It’s easy to get lost in the hustle and bustle of everyday life. The best thing you can do for yourself and those you share your life with, is to stay grounded and make a conscious effort to stay connected with your family. Children require unlimited attention. During these times a few insignificant efforts on your part can transform into very significant feelings of acceptance as they mature. Children inevitably demand our attention most when we’re the busiest, they cry and prod for our attention, and seemingly babble endlessly about nothing at all. Take the time to stop what you’re doing and offer your undivided attention, if only for a moment. This small act can calm the restless feelings children acquire when the world is revolving so quickly around them.
Dedicate fifteen minutes a day for reading to small children, interact and play with them periodically during your time together. As they grow, consciously spend time with them daily, open topics for discussions and ask them about their day. Talking to your children can give you an early heads up and help prevent potential problems that may arise while they’re at school or away from home.
Select one day a week and devote it to family time, go on an outing, play a board game, or just throw a ball around. Avoid watching TV or DVD’s during this time, this should be a time for you to interact with one another in an effort to allow your family to bond and share what they’ve been doing all week. If you don’t have an entire day to devote to family, it is important to designate a specified period of time you can spend together. Please keep in mind quality time is of the essence, an hour or so will do very little for your families growth.
In addition to devoting one day a week to family, it is important to consistently interact and talk with one another daily. Traditionally, dinner time has been designated as the time for family discussions. In this day and age, society and work demand a big part of our day. Long gone are the days when Moms stayed home tending to household chores, raising kids, and had dinner ready to serve when Dad came through the door at five. Few of us have that luxury now. This doesn’t mean that you can’t designate a meal time as family time. You can sit down with your family for breakfast before starting your day, or you can designate dinner time to be the time you can keep connected.
Whatever your choices are when establishing your priorities to focus on family growth, it’s likely everyone won’t consider the time chosen to be a convenience. If you are just beginning to start this tradition, there will be members of your family that may need some adjustment time to get accustomed to the idea. Be patient but firm in your conviction to bring your family closer. Your time and effort will produce well rounded kids, and strengthen marriages or relationships with your significant other. If you have dating age teenagers, invite their friends to join you for dinner regularly, it will set the mold for them when they begin to establish their own family priorities.
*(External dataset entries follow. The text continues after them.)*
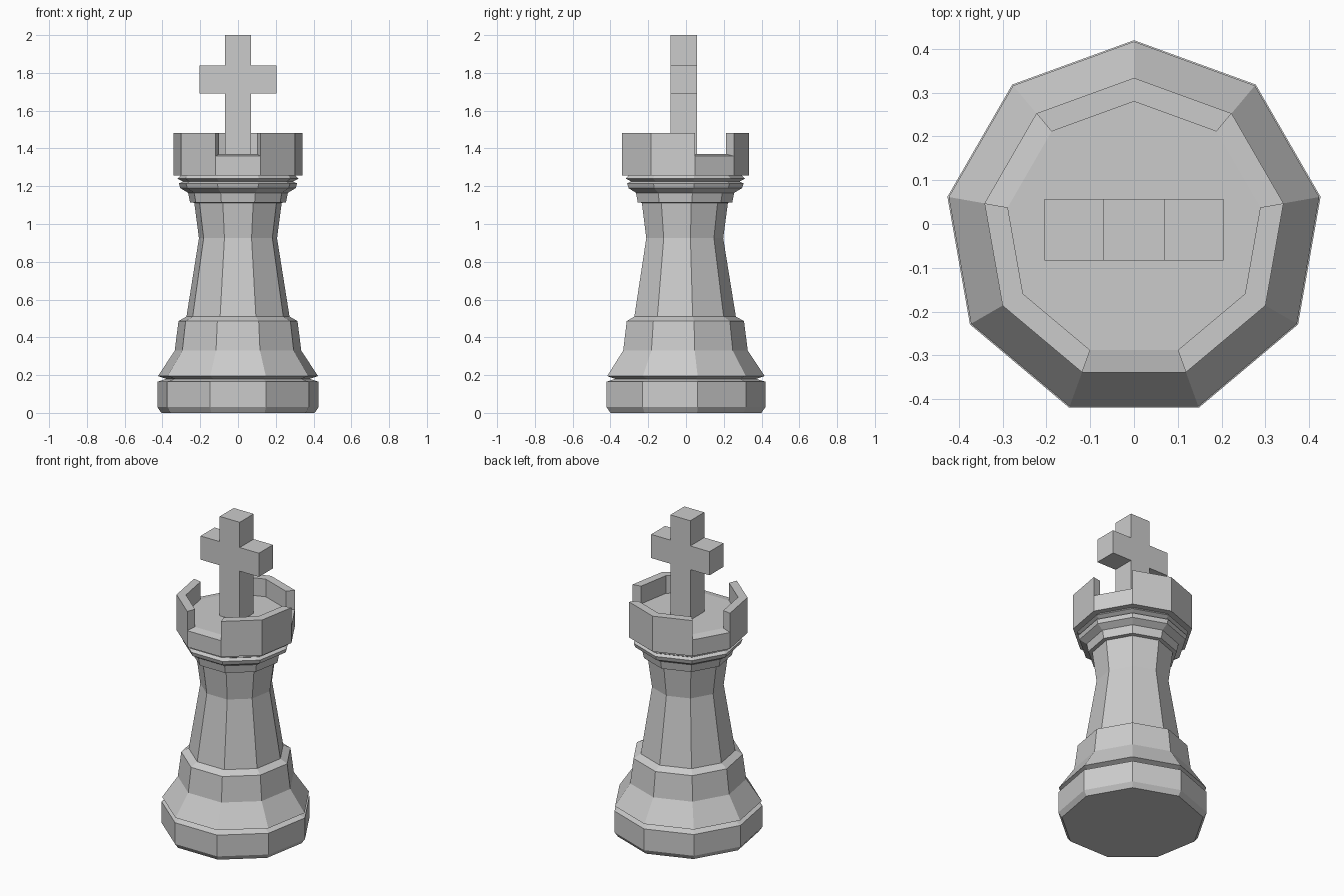
import bpy, bmesh
from math import sin, cos, radians

if "Cube" in bpy.data.objects:
    bpy.data.objects.remove(bpy.data.objects["Cube"])

SIDES = 9          # nine-sided low-poly turning
CY = -0.013        # axis offset so the bounds are centred


def finish(bm, name):
    bmesh.ops.recalc_face_normals(bm, faces=bm.faces)
    mesh = bpy.data.meshes.new(name)
    bm.to_mesh(mesh)
    bm.free()
    obj = bpy.data.objects.new(name, mesh)
    bpy.context.collection.objects.link(obj)
    return obj


def lathe(profile):
    """Nine-sided turned solid; returns bmesh and the faces of the last band."""
    bm = bmesh.new()
    rings = []
    for r, z in profile:
        rings.append([bm.verts.new((r * sin(radians(40 * k)),
                                    CY + r * cos(radians(40 * k)), z))
                      for k in range(SIDES)])
    band = []
    for a, b in zip(rings, rings[1:]):
        band = [bm.faces.new((a[k], a[(k + 1) % SIDES], b[(k + 1) % SIDES], b[k]))
                for k in range(SIDES)]
    bm.faces.new(rings[0])
    bm.faces.new(rings[-1])
    return bm, band


# Body: foot, groove, flare, shaft and collar
bm, _ = lathe([
    (0.412, 0.0), (0.433, 0.03), (0.433, 0.165), (0.385, 0.18), (0.43, 0.195),
    (0.34, 0.33), (0.32, 0.486), (0.277, 0.51), (0.21, 0.925), (0.235, 1.112),
    (0.258, 1.115), (0.268, 1.165), (0.31, 1.19), (0.318, 1.215),
    (0.295, 1.225), (0.325, 1.24), (0.305, 1.26)])
finish(bm, "turned_body")

# Battlement: rim slopes slightly outward, three two-facet merlons rise from it
bm, rim = lathe([(0.347, 1.257), (0.347, 1.36), (0.293, 1.37)])
walls = [f for k, f in enumerate(rim) if k % 3 != 1]
new = bmesh.ops.extrude_face_region(bm, geom=walls)["geom"]
for v in new:
    if isinstance(v, bmesh.types.BMVert):
        v.co.z = 1.482
# drop the covered rim faces if they survived the extrusion
left = [f for f in walls if f.is_valid]
if left:
    bmesh.ops.delete(bm, geom=left, context='FACES_ONLY')
finish(bm, "battlement")

# Cross finial: upright box with two arms extruded from its middle band
bm = bmesh.new()
H = 0.07
levels = [1.369, 1.69, 1.84, 2.0]
corners = [(-H, -H), (H, -H), (H, H), (-H, H)]
rings = [[bm.verts.new((x, CY + y, z)) for x, y in corners] for z in levels]
for a, b in zip(rings, rings[1:]):
    for k in range(4):
        bm.faces.new((a[k], a[(k + 1) % 4], b[(k + 1) % 4], b[k]))
bm.faces.new(rings[0])
bm.faces.new(rings[-1])
bm.normal_update()
arms = [f for f in bm.faces
        if abs(f.normal.x) > 0.9 and 1.7 < f.calc_center_median().z < 1.83]
for f in bmesh.ops.extrude_discrete_faces(bm, faces=arms)["faces"]:
    for v in f.verts:
        v.co.x = 0.205 if v.co.x > 0 else -0.205
finish(bm, "cross_finial")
Donna Vestre is a business owner/freelance writer and single mother of five children (four of which are grown with children of their own now). Donna enjoys spending time with her children, grandchildren and extended family. Please visit Donna at http://www.SouthCoastRevenue.com Authors are invited to browse the Guest Speaker's Lounge and submit articles for consideration of publication.